When developer Heart Machine decided to venture into 3D for its follow-up to Hyper Light Drifter, it didn't just change the perspective. While the two titles share the same universe, Solar Ash is a very different game in many ways. Essentially, this is a fast-paced platformer that puts the emphasis on movement rather than combat. The end result is a fresh, fluid experience, albeit one that can occasionally ring a little hollow.

You play as Rei, one of several Voidrunners who dive into a black hole known as the Ultravoid in order to save their home planet from oblivion. With the population of an entire world hanging in the balance, it's your job to activate the Starseed, an enormous and powerful device that's capable of averting the disaster. Of course, it's not a straightforward task. You'll need to visit various districts and take down gigantic creatures called Remnants.

What does all that really mean? Well, at its core, this is a 3D platformer that wants to keep you in a flow state. Rei is a swift and agile character who can glide across most surfaces, and there's an undeniable joy to be found in simply moving through each environment. Even just skating over the expanses of blue clouds is enjoyable — there's a wonderful balance between Rei's momentum and the amount of control you're afforded as a player. Getting around nimbly and quickly feels fantastic, especially when you nail a tricky platforming sequence without stopping. There are occasions where the camera can trip up; changes in gravity especially can cause issues. In general, though, there's a great sense of fluidity to the gameplay.

To get those Remnants to come out and play, you'll first need to run, jump, and grapple your way all across each level, finding and hitting specific spots. Found in piles of black ooze, you need to strike certain points in quick succession to partially awaken one of the massive monsters. As mentioned, getting around each level is fun thanks to the slick traversal, and these small timed challenges test your ability to move precisely and efficiently. The trouble is that the game does very little to add variety to these challenges, which act as your primary objective; awakening the final Remnant is essentially the same as the first. The gameplay doesn't really evolve, and it can feel repetitive.

Once one of the boss beasties is up and about, though, engaging them is a highlight. Getting onto a huge creature and taking it down might sound familiar, but Shadow of the Colossus this isn't. There's no puzzle to be solved — you simply grapple on at a designated point, and must speed across the Remnant's body, hitting certain spots within a short time window before delivering a blow to its weak spot. Do this three times and the creature will fall. While you could argue that this routine is as repetitive as the process of summoning the beasts, the feeling of smoothly zipping across a Remnant and striking each point in one unbroken manoeuvre is very satisfying. The scale of the bosses and the speed with which you deal with them makes you feel suitably powerful.

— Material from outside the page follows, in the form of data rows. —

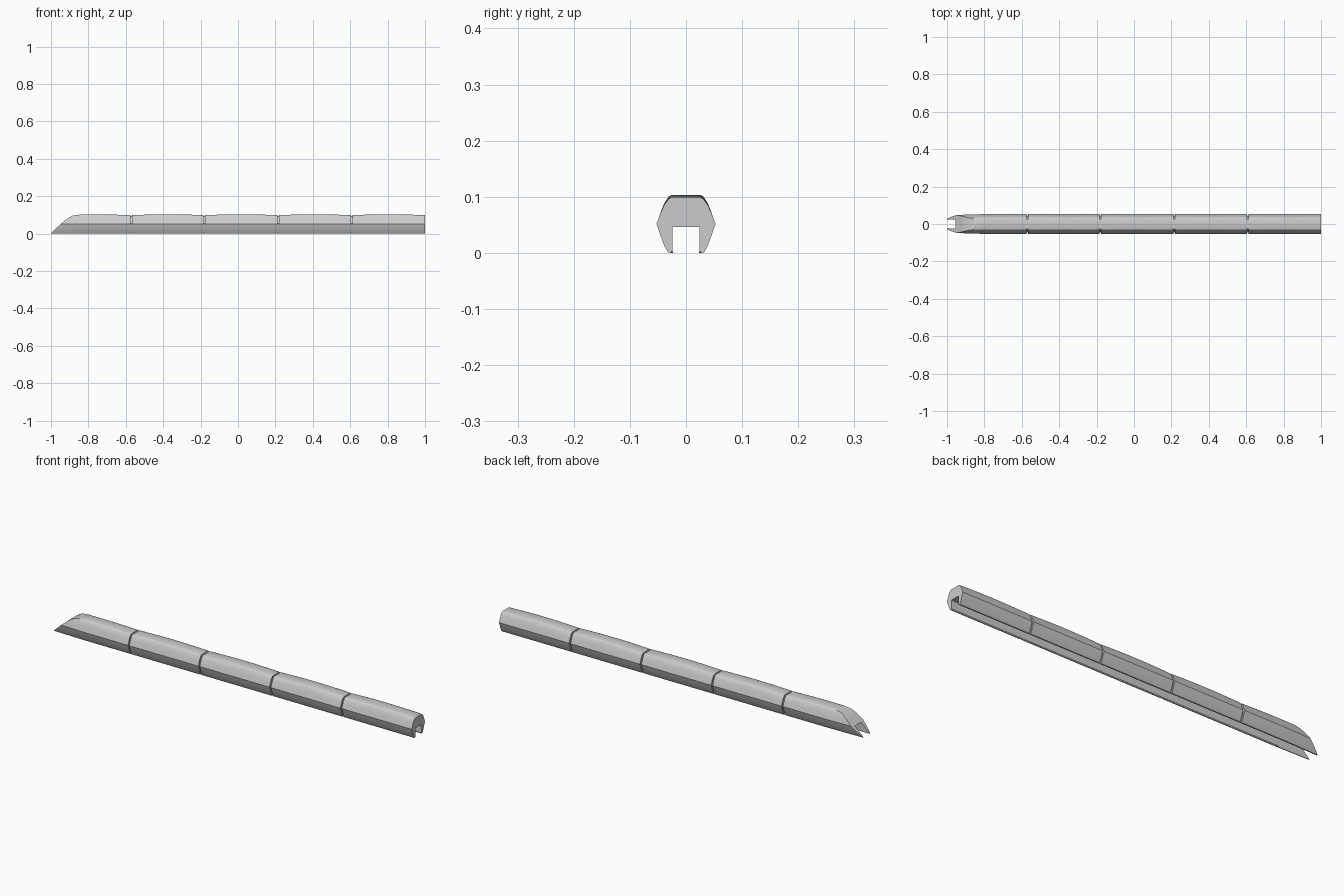
import bpy, bmesh
from mathutils import Vector

if "Cube" in bpy.data.objects:
    bpy.data.objects.remove(bpy.data.objects["Cube"])

# half cross-section (y, z): channel roof -> leg -> flank crease -> roof
HALF = [(0.024, 0.046), (0.024, 0.004), (0.027, 0.0), (0.032, 0.001), (0.038, 0.011),
        (0.046, 0.032), (0.0525, 0.052), (0.049, 0.061), (0.045, 0.073), (0.039, 0.088),
        (0.034, 0.096), (0.030, 0.101), (0.023, 0.103)]
# nose silhouette (x, z)
NOSE = [(-1.0, 0.003), (-0.955, 0.045), (-0.915, 0.079), (-0.885, 0.096), (-0.85, 0.101), (-0.8, 0.103)]


def section(inset=0.0):
    half = []
    for i, (y, z) in enumerate(HALF):
        if i > 2:
            y, z = max(0.026, y - inset), (z - inset if z > 0.06 else max(z, inset * 0.5))
        half.append((y, z))
    return half + [(-y, z) for y, z in reversed(half)]


def loft(name, x0, x1, steps=12, inset=0.0, nose=False, wave=True):
    bm = bmesh.new()
    rings = []
    for i in range(steps + 1):
        t = i / steps
        x = x0 + (x1 - x0) * t
        u = 2 * t - 1
        dip = 0.0045 * u * u if wave and not (nose and u < 0) else 0.0
        ring = []
        for y, z in section(inset):
            if nose and x < -0.8 and abs(y) > 0.025:
                y *= 1 - 0.14 * ((-0.8 - x) / 0.2) ** 1.5
            zz = z - dip * max(0, (z - 0.06) / 0.043)
            ring.append(bm.verts.new((x, y, zz)))
        rings.append(ring)
    n = len(rings[0])
    for a, b in zip(rings, rings[1:]):
        for k in range(n):
            bm.faces.new((a[k], a[(k + 1) % n], b[(k + 1) % n], b[k]))
    bm.faces.new(rings[0])
    bm.faces.new(list(reversed(rings[-1])))
    bmesh.ops.recalc_face_normals(bm, faces=bm.faces[:])
    if nose:
        # slice the sloping windscreen facets
        for (xa, za), (xb, zb) in zip(NOSE, NOSE[1:]):
            cut = bmesh.ops.bisect_plane(bm, geom=bm.verts[:] + bm.edges[:] + bm.faces[:], dist=1e-6,
                                         plane_co=Vector((xa, 0, za)),
                                         plane_no=Vector((za - zb, 0, xb - xa)).normalized(),
                                         clear_outer=True)
            edges = [e for e in bm.edges if e.is_boundary]
            if edges:
                bmesh.ops.holes_fill(bm, edges=edges, sides=0)
        bmesh.ops.recalc_face_normals(bm, faces=bm.faces[:])
        bmesh.ops.triangulate(bm, faces=[f for f in bm.faces if len(f.verts) > 4])
    me = bpy.data.meshes.new(name)
    bm.to_mesh(me)
    bm.free()
    ob = bpy.data.objects.new(name, me)
    bpy.context.collection.objects.link(ob)
    bpy.ops.object.select_all(action='DESELECT')
    ob.select_set(True)
    bpy.context.view_layer.objects.active = ob
    bpy.ops.object.shade_smooth_by_angle(angle=0.5)
    return ob


# carriages, with narrow recessed gangways between them
joints = [-0.57, -0.18, 0.215, 0.608]
ends = [-1.0] + joints + [1.0]
GAP = 0.004
for i, (a, b) in enumerate(zip(ends, ends[1:])):
    first, last = i == 0, i == len(ends) - 2
    loft("nose_carriage" if first else f"carriage_{i}",
         a if first else a + GAP, b if last else b - GAP,
         steps=24 if first else 12, nose=first)
for i, x in enumerate(joints):
    loft(f"gangway_{i + 1}", x - GAP, x + GAP, steps=1, inset=0.008, wave=False)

The bosses aren't the only enemies you'll face in your travels, however. Much smaller baddies populate certain areas, interrupting you while exploring each area. In keeping with the theme of flow, dispatching the various critters is quick and easy; most will go down in just a couple of strikes as you zoom past. Combat is clearly not a core pillar of the experience, but it does feel almost pointless spending time killing these things. There's no reward for doing so, and most of their attacks are easily avoided. You only need to kill them when they're in your way — there's no incentive to go on the offence. Even the Remnants themselves pose almost no meaningful threat; if you fail the timed sequence you're thrown off, and you almost won't notice their attempts to hit you on the ground.

Because enemies are a nuisance rather than a true obstacle, it can make each level feel noticeably empty. Each environment is massive, and thanks to cohesive presentation, they're gorgeous too. The music and visual design conjure a real mood, asking that you occasionally slow down and soak in the liminal, otherworldly atmosphere. However, there are large expanses with almost nothing going on. The levels need to be big to accommodate the Remnants, but there's a lot of unused space as a result.

It's a shame, as there are rewards to be found for exploring each area fully. A few simple side stories give you some rare friendly faces to interact with. Audio logs from your fellow Voidrunners tell you where they are and what happened to them while also providing you with suit pieces. Find all the logs and you unlock new outfits, each benefiting you in one way or another. Collecting Plasma, which is basically everywhere, is worth it for the occasions in which you need to repair a portion of your health meter.

When everything is flowing as intended, and you're chaining together boosts, jumps, grappling points, and rail grinds like it's nothing, the game does a wonderful job. Breezing through a level and destroying a Remnant in a flash is fun and empowering. Without spoiling anything, the ending delivers, too, with a big revelation that explains much of the story's mystery. At around seven to 10 hours, depending on your appetite for collectibles, it doesn't outstay its welcome either, despite the few ways we feel it falls a little short.

Conclusion

Solar Ash pushes for a sense of momentum and fluidity with its take on 3D platforming, and it does work very well indeed. Rei's controls and abilities give the game a sense of ease, making it feel very gratifying simply moving through the game's world. While the main quest doesn't really evolve the challenge, and the picturesque environments can feel somewhat empty, the traversal at the heart of everything does about enough to carry you through to a satisfying conclusion. It's an ambitious second effort from Heart Machine that mostly sticks the landing.